BRUSSELS - A former KGB officer lent €2 million to Jean-Marie Le Pen, the father of the National Front, on top of other Russian loans to the French far-right party, Mediapart reports.
The Paris-based online news agency said on Saturday (29 November) the money was wired by a Cypriot firm, Vernosia Holdings, via an account at Swiss bank Julius Baer, to Le Pen’s company, Cotelec, on 18 April.
It says the owner of Vernosia is Yuri Kudimov, who used to be an officer in the KGB, the Russian intelligence service which was later renamed the FSB, and who was, until October, also the director of VEB Capital, a state-owned Russian bank.
Jean-Marie Le Pen, the 86-year old father of the current National Front leader, Marine Le Pen, is still the party’s honorary president and an MEP.
He uses Cotelec as a mini-bank to collect party donations and to lend money to National Front members.
Le Pen senior told Mediapart the €2 million “loan” was agreed on 4 April and was “declared to the French administration under normal conditions”.
He added that it was negotiated via “intermediaries” and that he had no knowledge of Kudimov’s role in the process.
“What I know is that it [Vernosia] is a Cypriot company … That there are Russians in Cyprus is possible. What would be surprising or abnormal about that?”, he said.
“I did business with a firm which is called Vernosia Holdings Ltd, which offered to lend me money. How it gets the funds, doesn’t concern me … I didn’t make an enquiry into the ins and outs of the people who lent me the money”.
Mediapart earlier reported that another Kremlin-linked lender, the First Czech Russian Bank (FCRB), in a separate deal loaned the National Front €9 million.

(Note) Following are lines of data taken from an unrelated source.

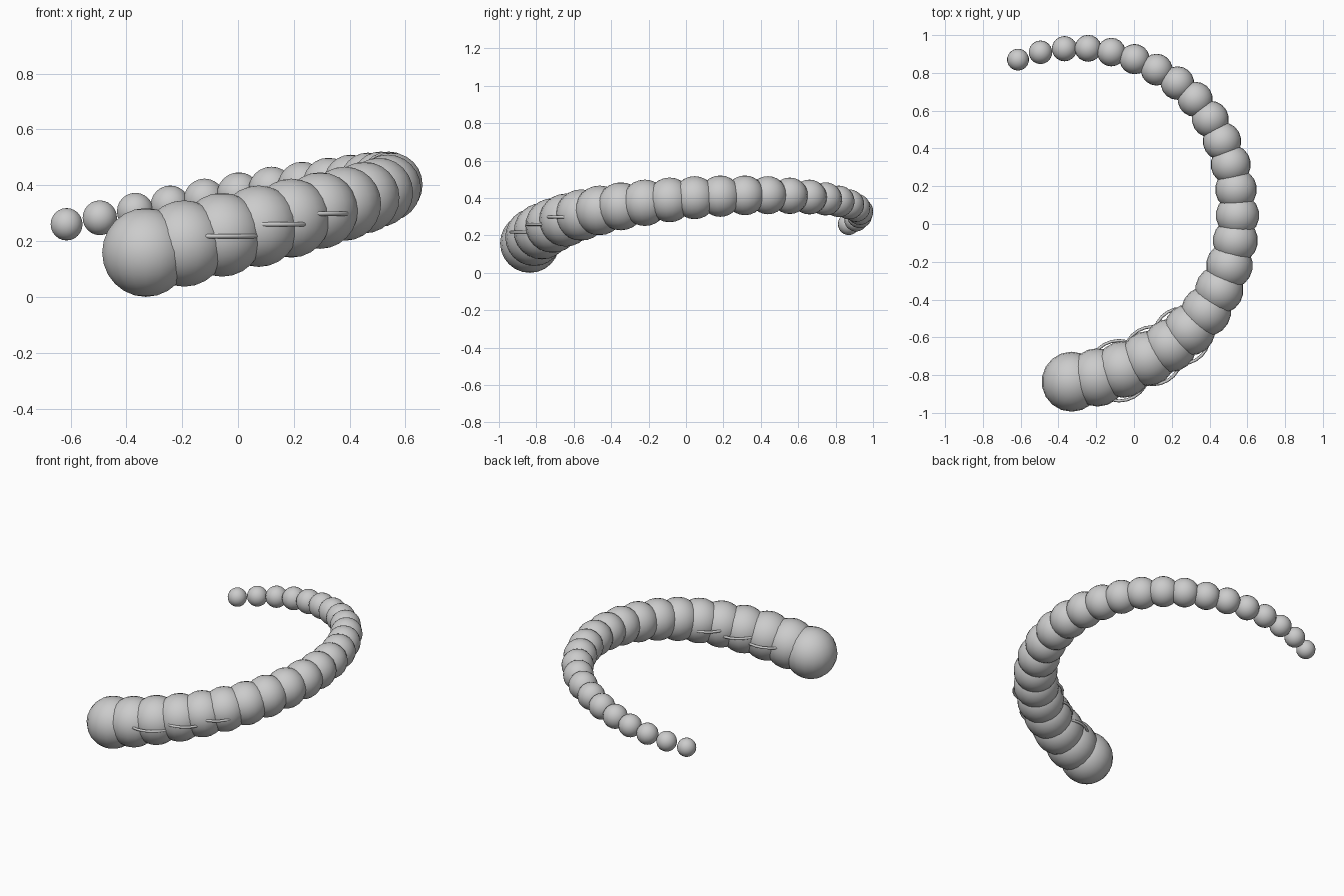
import bpy, math
from mathutils import Vector

if "Cube" in bpy.data.objects:
    bpy.data.objects.remove(bpy.data.objects["Cube"])

# Plan of the spine, head to tail
SPINE = [(-.33, -.835), (-.193, -.812), (-.057, -.77), (.074, -.712),
         (.191, -.643), (.294, -.56), (.382, -.462), (.452, -.348),
         (.505, -.22), (.537, -.088), (.548, .046), (.54, .183),
         (.512, .315), (.466, .438), (.404, .555), (.324, .66),
         (.23, .746), (.12, .817), (.003, .873), (-.12, .91),
         (-.243, .93), (-.368, .928), (-.495, .909), (-.614, .87)]
LAST = len(SPINE) - 1


def radius(t):
    return .159 - .101 * t


def spine(t):
    i = min(int(t * LAST), LAST - 1)
    p = Vector(SPINE[i]).lerp(Vector(SPINE[i + 1]), t * LAST - i)
    # tops of the segments follow a sine arch
    return Vector((p.x, p.y, .318 + .203 * math.sin(math.pi * t) - radius(t)))


def finish(name):
    ob = bpy.context.object
    ob.name = name
    bpy.ops.object.shade_smooth()


# Overlapping body segments
for i in range(LAST + 1):
    t = i / LAST
    bpy.ops.mesh.primitive_uv_sphere_add(segments=18, ring_count=12,
                                         radius=radius(t), location=spine(t))
    finish("head" if i == 0 else f"body_segment_{i:02d}")

# Thin horizontal rings behind the head
for k, t in enumerate((.08, .14, .20)):
    bpy.ops.mesh.primitive_torus_add(major_radius=radius(t) * 1.06,
                                     minor_radius=.008, major_segments=24,
                                     minor_segments=8, location=spine(t))
    finish(f"gill_ring_{k + 1}")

It added that the €9 million is part of a €40 million FCRB package designed to help the party contest the 2017 elections in France.
Marine Le Pen admitted receiving the €9 million, but said the €40 million credit is “a total fantasy”.
The Mediapart revelations come amid reports by German tabloid Bild the Kremlin is financing the eurospcetic AfD party in Germany using below market price gold.
AfD has denied any knowledge of the scheme.
Hungarian and Latvian authorities are also investigating accusations the far-right Jobbik party and the pro-Russia Latvijas Krievu savieniba party received illicit Russian funds.
The National Front, Jobbik, Latvijas Krievu savieniba, and other far-right European parties - including Austria’s FPO and Bulgaria’s Ataka - speak out in support of Russia at home and in Brussels.
They systematically vote against Russia-critical motions in the European Parliament.
They also sent “monitors” to legitimise separatist votes in Russia-occupied Crimea and Donetsk earlier this year.
The Italian and Belgian rightist parties Forza Italia, Lega Nord, and Vlaams Belang, as well as two anti-EU far-left parties - Germany’s Die Linke and Greece’s KKE - also sent monitors.